** Your objective **
What lines in the records below hold the string "faces"? Please show them.

(Source data)
══════════════════════════════
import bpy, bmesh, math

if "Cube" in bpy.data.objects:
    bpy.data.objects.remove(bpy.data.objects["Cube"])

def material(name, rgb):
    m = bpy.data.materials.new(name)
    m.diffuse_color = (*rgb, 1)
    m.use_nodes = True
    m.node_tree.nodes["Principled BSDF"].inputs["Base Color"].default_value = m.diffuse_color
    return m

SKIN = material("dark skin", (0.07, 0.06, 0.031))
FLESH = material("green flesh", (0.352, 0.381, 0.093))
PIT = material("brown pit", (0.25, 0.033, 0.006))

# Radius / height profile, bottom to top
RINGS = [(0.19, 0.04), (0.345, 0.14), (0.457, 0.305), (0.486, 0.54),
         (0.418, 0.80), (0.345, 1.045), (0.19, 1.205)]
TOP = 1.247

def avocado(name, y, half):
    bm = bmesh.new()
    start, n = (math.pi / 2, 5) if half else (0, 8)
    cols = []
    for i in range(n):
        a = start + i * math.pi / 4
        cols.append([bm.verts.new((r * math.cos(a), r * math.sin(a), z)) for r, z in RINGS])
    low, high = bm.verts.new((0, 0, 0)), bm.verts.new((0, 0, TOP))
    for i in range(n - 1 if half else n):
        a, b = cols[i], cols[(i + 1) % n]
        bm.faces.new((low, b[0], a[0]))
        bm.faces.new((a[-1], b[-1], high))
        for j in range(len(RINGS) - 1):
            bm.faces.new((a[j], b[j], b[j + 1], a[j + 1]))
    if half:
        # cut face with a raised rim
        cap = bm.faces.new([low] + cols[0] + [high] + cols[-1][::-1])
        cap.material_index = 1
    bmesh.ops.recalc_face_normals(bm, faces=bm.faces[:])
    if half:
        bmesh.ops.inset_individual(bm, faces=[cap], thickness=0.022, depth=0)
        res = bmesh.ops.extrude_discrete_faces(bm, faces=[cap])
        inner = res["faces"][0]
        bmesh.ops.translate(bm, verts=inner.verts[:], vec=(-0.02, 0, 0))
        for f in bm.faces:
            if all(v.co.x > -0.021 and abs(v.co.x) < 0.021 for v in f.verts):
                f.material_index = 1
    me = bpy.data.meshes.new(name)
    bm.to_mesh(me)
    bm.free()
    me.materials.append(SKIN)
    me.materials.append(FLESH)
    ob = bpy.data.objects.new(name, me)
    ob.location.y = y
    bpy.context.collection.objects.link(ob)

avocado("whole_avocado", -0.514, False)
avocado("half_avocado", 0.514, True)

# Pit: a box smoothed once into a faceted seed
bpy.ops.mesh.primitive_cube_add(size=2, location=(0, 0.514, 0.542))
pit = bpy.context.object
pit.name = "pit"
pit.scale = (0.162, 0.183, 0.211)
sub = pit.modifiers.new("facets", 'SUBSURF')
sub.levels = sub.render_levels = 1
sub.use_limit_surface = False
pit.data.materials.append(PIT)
══════════════════════════════
** Solution **
        bm.faces.new((low, b[0], a[0]))
        bm.faces.new((a[-1], b[-1], high))
            bm.faces.new((a[j], b[j], b[j + 1], a[j + 1]))
        cap = bm.faces.new([low] + cols[0] + [high] + cols[-1][::-1])
    bmesh.ops.recalc_face_normals(bm, faces=bm.faces[:])
        bmesh.ops.inset_individual(bm, faces=[cap], thickness=0.022, depth=0)
        res = bmesh.ops.extrude_discrete_faces(bm, faces=[cap])
        inner = res["faces"][0]
        for f in bm.faces:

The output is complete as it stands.